##### DATA FOR ANALYSIS #####

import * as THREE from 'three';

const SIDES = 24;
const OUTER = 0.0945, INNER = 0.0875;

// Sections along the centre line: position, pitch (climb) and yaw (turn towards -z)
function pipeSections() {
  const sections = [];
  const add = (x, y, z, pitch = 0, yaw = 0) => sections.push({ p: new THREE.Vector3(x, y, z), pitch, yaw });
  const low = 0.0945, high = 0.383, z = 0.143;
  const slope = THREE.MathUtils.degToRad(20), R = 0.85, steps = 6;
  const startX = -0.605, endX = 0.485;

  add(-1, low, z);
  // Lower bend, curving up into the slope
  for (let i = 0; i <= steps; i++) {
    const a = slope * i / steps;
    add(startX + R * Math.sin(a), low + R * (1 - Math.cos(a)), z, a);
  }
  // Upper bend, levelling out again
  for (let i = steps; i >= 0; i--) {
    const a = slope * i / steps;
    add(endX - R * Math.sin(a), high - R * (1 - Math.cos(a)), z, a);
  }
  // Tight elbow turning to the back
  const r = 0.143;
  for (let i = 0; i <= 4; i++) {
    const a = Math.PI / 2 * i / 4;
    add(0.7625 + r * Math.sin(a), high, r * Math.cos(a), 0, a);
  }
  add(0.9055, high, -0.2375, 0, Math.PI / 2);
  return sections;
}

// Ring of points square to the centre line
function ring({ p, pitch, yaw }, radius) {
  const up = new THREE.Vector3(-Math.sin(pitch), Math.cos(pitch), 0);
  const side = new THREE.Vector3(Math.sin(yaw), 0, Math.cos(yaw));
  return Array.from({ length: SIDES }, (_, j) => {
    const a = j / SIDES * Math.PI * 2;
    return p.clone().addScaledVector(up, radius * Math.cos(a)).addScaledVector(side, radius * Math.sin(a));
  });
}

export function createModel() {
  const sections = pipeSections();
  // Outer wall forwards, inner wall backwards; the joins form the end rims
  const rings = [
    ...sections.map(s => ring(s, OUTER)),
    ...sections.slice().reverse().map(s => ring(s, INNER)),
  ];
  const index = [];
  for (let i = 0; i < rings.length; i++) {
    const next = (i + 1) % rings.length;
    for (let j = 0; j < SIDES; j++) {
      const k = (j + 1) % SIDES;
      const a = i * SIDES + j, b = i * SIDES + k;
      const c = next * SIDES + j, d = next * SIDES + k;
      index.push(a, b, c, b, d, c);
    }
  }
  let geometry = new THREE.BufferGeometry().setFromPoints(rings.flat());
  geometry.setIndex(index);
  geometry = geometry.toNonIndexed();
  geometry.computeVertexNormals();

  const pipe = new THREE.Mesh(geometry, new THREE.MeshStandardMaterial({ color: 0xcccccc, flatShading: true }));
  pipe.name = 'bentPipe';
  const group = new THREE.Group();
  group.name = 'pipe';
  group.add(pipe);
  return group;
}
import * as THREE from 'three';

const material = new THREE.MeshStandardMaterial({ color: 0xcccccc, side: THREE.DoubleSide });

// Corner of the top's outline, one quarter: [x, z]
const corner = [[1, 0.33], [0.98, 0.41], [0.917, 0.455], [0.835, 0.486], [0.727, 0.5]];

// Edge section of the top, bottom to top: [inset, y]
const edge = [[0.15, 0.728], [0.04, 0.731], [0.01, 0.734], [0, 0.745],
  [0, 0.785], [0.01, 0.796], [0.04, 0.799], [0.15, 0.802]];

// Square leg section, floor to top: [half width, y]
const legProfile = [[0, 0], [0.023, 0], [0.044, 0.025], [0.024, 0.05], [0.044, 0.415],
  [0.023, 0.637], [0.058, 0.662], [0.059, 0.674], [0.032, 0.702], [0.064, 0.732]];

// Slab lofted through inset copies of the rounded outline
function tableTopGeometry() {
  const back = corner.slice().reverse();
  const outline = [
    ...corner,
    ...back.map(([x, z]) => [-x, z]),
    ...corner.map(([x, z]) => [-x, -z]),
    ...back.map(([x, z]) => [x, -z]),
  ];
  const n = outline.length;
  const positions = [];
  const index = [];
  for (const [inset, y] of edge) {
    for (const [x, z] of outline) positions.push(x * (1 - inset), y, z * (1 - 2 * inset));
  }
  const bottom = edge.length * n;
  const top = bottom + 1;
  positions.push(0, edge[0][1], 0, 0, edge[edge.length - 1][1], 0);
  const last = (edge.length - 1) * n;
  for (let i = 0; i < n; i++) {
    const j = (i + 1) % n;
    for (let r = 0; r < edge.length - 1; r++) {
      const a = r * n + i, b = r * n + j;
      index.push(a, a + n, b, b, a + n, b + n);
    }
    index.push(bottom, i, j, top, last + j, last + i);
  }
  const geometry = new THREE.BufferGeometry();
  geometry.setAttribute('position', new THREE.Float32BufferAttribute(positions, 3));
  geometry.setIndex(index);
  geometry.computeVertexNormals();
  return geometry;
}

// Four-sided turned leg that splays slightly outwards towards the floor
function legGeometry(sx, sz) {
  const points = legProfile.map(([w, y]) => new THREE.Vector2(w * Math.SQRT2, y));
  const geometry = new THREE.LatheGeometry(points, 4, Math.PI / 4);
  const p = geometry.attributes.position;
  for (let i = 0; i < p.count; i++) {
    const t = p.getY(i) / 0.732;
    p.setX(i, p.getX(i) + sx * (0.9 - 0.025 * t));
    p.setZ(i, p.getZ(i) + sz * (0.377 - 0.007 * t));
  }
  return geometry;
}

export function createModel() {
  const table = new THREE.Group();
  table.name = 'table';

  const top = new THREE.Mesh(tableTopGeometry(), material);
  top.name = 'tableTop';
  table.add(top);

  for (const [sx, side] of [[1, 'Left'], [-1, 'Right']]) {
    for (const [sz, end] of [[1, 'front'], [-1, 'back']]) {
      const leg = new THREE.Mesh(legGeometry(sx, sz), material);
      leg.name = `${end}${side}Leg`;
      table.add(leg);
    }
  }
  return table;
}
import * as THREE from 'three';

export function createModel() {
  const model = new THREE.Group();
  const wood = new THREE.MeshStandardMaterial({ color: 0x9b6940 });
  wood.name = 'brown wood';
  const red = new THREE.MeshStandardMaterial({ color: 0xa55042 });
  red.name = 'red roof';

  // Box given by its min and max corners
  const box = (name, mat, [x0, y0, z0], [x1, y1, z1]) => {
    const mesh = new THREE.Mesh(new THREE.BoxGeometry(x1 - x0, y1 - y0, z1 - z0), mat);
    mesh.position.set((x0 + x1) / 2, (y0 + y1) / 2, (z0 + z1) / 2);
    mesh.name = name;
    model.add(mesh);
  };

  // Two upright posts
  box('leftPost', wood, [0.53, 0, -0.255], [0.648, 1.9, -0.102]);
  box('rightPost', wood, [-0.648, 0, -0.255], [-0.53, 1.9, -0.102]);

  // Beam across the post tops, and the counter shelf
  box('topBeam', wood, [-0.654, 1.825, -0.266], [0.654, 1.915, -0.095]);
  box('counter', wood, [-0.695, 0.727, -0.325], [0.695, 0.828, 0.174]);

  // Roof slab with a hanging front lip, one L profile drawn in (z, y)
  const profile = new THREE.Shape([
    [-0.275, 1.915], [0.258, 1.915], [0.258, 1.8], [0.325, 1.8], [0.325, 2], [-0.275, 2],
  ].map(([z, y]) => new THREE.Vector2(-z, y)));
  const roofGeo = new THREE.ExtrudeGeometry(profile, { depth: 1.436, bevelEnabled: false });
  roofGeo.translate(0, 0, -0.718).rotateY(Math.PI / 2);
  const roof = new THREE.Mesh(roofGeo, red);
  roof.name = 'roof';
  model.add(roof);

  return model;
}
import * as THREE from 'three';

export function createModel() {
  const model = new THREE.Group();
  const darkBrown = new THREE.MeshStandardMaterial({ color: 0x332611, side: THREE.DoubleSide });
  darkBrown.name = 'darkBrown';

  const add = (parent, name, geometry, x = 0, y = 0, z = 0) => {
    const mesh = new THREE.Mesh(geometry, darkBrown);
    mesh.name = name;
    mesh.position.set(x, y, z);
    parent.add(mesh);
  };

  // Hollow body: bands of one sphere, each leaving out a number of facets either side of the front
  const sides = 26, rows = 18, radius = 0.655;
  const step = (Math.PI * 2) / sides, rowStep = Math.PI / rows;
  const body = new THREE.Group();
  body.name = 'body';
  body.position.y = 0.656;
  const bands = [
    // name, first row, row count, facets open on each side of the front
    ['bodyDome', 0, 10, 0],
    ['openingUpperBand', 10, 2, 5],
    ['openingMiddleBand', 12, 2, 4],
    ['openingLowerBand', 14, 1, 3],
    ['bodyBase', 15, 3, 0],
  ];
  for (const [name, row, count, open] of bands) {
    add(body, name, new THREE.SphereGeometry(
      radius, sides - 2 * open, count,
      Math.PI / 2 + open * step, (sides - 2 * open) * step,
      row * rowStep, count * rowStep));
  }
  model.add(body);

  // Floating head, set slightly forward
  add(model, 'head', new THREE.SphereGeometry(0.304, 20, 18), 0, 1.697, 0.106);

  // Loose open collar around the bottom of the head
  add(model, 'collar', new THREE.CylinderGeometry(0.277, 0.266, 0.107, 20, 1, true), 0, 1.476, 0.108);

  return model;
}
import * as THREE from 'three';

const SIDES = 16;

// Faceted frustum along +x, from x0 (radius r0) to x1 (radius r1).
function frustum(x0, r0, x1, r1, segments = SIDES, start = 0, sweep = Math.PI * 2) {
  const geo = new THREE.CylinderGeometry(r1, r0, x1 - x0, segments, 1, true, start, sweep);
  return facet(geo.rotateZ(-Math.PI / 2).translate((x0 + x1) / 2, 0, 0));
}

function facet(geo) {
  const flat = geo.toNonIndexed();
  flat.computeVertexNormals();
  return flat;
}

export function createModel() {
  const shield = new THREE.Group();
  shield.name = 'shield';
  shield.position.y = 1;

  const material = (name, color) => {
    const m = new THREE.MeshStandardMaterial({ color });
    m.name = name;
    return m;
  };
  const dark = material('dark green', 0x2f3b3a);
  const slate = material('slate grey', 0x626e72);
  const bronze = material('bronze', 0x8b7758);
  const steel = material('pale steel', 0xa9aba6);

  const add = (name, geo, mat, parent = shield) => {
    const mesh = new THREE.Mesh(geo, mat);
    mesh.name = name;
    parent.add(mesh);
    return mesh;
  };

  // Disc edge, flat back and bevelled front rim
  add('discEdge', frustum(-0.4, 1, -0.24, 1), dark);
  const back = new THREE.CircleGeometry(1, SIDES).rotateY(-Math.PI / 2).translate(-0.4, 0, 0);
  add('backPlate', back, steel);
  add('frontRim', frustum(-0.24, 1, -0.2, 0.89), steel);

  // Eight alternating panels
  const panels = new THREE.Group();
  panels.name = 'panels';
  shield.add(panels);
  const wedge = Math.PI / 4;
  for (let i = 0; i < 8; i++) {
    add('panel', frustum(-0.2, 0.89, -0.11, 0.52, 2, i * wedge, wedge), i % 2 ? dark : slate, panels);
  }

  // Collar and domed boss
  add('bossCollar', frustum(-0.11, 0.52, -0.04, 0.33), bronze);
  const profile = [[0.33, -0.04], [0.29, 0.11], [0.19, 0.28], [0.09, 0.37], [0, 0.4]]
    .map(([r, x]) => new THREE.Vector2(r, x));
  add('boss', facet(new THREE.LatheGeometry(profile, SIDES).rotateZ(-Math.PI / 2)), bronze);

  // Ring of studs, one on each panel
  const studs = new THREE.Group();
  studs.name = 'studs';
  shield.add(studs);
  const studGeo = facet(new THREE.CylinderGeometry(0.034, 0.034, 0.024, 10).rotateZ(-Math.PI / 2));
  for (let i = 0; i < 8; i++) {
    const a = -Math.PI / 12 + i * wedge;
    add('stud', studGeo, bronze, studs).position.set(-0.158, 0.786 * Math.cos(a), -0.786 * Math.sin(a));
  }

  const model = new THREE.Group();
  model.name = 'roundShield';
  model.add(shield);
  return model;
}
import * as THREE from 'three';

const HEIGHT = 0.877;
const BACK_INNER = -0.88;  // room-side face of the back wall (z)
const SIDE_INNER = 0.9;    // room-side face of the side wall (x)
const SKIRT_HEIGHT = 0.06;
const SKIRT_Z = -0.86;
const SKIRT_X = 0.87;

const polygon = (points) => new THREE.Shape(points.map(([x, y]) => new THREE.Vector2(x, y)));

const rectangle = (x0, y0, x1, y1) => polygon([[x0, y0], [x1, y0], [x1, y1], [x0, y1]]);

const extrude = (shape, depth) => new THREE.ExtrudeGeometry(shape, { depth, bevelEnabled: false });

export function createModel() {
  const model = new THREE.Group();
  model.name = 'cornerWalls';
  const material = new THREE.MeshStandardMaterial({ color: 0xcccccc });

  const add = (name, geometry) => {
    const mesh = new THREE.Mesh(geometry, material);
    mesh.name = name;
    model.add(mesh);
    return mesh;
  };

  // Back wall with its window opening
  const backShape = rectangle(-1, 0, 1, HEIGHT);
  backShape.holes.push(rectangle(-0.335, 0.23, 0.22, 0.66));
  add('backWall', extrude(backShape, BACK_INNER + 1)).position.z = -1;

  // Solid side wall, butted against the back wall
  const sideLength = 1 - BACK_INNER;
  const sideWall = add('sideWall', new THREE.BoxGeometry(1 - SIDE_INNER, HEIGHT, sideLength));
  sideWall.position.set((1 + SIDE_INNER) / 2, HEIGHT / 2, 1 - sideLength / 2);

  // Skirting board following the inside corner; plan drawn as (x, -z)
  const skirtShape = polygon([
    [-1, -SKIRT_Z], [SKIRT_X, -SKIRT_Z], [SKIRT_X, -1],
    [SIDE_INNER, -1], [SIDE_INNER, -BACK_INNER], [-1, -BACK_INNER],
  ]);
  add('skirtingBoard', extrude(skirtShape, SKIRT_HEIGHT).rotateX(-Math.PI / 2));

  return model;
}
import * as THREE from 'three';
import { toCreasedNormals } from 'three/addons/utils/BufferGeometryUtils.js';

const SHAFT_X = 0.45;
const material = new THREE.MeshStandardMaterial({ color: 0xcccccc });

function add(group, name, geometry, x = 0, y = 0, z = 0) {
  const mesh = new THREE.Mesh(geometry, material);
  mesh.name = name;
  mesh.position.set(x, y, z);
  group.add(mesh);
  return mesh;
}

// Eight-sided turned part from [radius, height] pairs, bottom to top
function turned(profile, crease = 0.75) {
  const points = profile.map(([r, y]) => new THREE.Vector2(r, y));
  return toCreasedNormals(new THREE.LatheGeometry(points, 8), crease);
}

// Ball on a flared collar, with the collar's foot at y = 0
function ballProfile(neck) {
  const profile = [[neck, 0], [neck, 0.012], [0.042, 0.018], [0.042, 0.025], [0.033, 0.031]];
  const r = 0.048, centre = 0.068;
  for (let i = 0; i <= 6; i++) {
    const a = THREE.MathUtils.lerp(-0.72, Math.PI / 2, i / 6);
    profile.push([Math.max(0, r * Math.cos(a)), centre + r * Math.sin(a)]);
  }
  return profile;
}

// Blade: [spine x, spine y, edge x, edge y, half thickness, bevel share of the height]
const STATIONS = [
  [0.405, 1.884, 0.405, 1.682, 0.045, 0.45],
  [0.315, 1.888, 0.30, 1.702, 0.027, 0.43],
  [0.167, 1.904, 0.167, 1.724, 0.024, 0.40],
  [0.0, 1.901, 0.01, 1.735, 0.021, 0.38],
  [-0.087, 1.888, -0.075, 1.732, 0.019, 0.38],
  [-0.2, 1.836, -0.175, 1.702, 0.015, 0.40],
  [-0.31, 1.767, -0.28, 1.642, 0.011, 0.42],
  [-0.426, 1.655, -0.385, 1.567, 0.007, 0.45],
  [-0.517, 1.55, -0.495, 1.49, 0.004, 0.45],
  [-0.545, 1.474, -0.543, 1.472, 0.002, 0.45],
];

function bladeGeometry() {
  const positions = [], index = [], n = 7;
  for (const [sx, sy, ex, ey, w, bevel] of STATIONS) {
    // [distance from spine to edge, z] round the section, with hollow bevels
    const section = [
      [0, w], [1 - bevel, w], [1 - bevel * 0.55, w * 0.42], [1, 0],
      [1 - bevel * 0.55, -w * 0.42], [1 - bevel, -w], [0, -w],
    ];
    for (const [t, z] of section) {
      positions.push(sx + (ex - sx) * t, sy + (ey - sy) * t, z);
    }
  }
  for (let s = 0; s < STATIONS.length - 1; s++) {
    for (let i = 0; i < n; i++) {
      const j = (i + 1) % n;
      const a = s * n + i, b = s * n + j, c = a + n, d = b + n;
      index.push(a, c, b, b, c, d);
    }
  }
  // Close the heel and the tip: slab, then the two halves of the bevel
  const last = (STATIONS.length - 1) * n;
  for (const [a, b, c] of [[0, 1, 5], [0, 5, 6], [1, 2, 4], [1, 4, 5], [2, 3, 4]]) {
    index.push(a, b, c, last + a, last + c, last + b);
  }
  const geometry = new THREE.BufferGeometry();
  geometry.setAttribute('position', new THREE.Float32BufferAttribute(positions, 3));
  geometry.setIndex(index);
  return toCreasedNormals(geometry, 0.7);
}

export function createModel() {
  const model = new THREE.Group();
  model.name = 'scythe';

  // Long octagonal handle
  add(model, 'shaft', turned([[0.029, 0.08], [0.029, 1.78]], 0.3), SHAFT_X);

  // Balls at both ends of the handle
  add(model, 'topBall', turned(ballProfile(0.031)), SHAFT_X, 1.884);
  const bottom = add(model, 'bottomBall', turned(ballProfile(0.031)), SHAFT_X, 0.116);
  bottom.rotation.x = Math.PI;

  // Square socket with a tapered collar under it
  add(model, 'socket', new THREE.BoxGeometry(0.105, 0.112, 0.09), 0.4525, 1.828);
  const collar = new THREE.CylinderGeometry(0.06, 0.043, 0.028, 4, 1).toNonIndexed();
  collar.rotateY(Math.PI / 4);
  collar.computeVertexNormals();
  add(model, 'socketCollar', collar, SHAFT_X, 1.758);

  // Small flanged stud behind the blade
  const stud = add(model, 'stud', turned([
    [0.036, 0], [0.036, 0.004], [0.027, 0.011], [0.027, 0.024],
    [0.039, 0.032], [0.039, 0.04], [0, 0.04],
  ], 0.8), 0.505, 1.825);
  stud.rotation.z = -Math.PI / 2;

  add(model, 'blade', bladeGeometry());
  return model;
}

#####

» PROBLEM DETAILS
Reproduce every line from the entries that holds the word "color".

» PROBLEM SOLUTION
  const pipe = new THREE.Mesh(geometry, new THREE.MeshStandardMaterial({ color: 0xcccccc, flatShading: true }));
const material = new THREE.MeshStandardMaterial({ color: 0xcccccc, side: THREE.DoubleSide });
  const wood = new THREE.MeshStandardMaterial({ color: 0x9b6940 });
  const red = new THREE.MeshStandardMaterial({ color: 0xa55042 });
  const darkBrown = new THREE.MeshStandardMaterial({ color: 0x332611, side: THREE.DoubleSide });
  const material = (name, color) => {
    const m = new THREE.MeshStandardMaterial({ color });
  const material = new THREE.MeshStandardMaterial({ color: 0xcccccc });
const material = new THREE.MeshStandardMaterial({ color: 0xcccccc });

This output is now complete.